Louisville Metro Council unanimously approved the resolution earlier this month.
“Today we proudly recognize the Champ,” said Councilwoman Paula McCraney, District 7. “Now, let’s get him on the stamp!”
Councilman Markus Winkler, District 17, said: “Muhammad Ali wasn’t just The Greatest, he also represented the best of Louisville, the U.S.A., and the world. Having overcome numerous obstacles throughout his life, Ali persevered, met every challenge, and emerged as the champion — both in the ring and for civil and human rights across the world.

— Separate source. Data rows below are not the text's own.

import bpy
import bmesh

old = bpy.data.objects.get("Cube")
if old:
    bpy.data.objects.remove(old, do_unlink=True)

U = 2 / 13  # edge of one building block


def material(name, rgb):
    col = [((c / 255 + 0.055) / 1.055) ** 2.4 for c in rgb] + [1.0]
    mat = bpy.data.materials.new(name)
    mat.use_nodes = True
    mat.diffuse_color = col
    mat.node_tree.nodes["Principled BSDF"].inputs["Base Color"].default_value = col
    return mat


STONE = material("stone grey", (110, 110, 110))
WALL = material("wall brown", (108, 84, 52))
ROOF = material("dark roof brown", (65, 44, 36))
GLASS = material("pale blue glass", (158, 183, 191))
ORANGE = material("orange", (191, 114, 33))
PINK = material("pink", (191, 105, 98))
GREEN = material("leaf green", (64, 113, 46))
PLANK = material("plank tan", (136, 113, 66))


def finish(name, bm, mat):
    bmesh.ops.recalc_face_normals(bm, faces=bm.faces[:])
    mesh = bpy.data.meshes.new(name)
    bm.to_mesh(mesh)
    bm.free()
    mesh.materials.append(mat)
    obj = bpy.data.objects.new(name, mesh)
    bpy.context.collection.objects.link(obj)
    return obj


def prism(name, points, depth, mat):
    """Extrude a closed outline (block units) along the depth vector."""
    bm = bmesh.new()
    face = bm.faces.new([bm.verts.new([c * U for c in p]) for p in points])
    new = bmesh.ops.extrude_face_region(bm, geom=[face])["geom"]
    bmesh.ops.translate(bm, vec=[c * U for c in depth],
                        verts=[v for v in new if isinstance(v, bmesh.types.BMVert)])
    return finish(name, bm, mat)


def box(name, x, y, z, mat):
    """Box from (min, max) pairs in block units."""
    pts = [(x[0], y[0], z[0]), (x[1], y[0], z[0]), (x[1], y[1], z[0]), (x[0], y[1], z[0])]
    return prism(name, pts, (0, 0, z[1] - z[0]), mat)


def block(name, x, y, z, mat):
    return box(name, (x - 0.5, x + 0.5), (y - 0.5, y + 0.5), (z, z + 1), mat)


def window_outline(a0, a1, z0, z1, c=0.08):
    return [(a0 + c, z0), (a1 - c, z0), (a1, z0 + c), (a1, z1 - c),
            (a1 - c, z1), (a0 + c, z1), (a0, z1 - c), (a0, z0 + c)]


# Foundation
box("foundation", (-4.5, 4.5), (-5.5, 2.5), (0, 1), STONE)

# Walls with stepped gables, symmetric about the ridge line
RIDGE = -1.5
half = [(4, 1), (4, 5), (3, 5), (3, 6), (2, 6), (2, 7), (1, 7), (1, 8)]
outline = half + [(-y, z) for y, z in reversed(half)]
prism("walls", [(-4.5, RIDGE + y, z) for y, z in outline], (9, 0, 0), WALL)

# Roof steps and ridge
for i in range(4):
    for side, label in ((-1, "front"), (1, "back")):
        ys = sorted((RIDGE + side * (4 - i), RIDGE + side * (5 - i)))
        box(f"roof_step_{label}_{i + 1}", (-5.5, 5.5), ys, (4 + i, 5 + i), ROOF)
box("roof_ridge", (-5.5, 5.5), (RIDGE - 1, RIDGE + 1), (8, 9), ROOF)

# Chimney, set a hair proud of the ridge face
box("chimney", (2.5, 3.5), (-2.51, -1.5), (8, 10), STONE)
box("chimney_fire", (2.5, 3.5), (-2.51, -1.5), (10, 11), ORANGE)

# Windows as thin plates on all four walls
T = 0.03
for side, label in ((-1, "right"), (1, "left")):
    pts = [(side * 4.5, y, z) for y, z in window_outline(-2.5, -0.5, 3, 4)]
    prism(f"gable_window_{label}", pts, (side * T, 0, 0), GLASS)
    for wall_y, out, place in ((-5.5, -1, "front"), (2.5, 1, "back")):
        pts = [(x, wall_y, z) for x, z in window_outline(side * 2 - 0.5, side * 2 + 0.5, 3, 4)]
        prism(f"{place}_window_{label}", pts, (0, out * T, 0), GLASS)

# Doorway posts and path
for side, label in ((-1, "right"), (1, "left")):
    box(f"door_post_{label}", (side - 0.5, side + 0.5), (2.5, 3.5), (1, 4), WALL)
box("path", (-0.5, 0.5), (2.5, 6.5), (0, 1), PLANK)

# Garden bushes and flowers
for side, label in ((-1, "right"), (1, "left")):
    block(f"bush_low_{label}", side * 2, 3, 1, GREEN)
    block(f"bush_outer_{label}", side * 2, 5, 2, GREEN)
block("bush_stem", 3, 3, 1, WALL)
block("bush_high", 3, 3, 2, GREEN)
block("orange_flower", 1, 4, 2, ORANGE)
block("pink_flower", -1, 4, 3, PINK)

He is a transcendent figure of the 20th Century and it’s time for the USPS to create a stamp for the champ!”
Councilwoman Keisha Dorsey, District 3, said: "The question here should have never been, 'should we put the champ on a stamp?' The question should have been, 'how soon can we make it happen?' There are few people in this world whose lives have had the worldwide reach of Louisville's own Muhammad Ali. I'm proud to see 'The People's Champ' honored this way.”
The resolution signed today is a part of an on-going campaign, #GetTheChampAStamp, that launched in June. The Ali Center, Mayor and Ali’s family encourage the public to show their support for a Muhammad Ali stamp by sharing the hashtag #GetTheChampAStamp on social media, post photos of Ali that they believe would be fitting for a stamp, or writing letters of support.
Being considered for a stamp involves a multi-step process with the USPS, including submittal of historical information and important dates associated with the subject.
The Postal Service’s Citizens’ Stamp Advisory Committee, which is appointed by the Postmaster General, selects subjects for recommendation and reviews criteria for eligibility. Among other criteria, the USPS honors those with “extraordinary and enduring individual contributions to American society, history, and culture, or environment” and who have achieved “widespread national appeal or significance.” The process can take three years.
“As a heavyweight champion, in and outside of the ring, Muhammad Ali had great name recognition and popularity with people around the globe,” said Marilyn Jackson, President and CEO of the Muhammad Ali Center. “Today we celebrate the support of his hometown. We are grateful for Louisville Metro Council and Mayor Fischer for this resolution that will amplify the Ali Center’s public awareness campaign to #GetTheChampAStamp.”
In June, the U.S. Conference of Mayors approved a resolution sponsored by Mayor Fischer in support of the #GetTheChampAStamp campaign.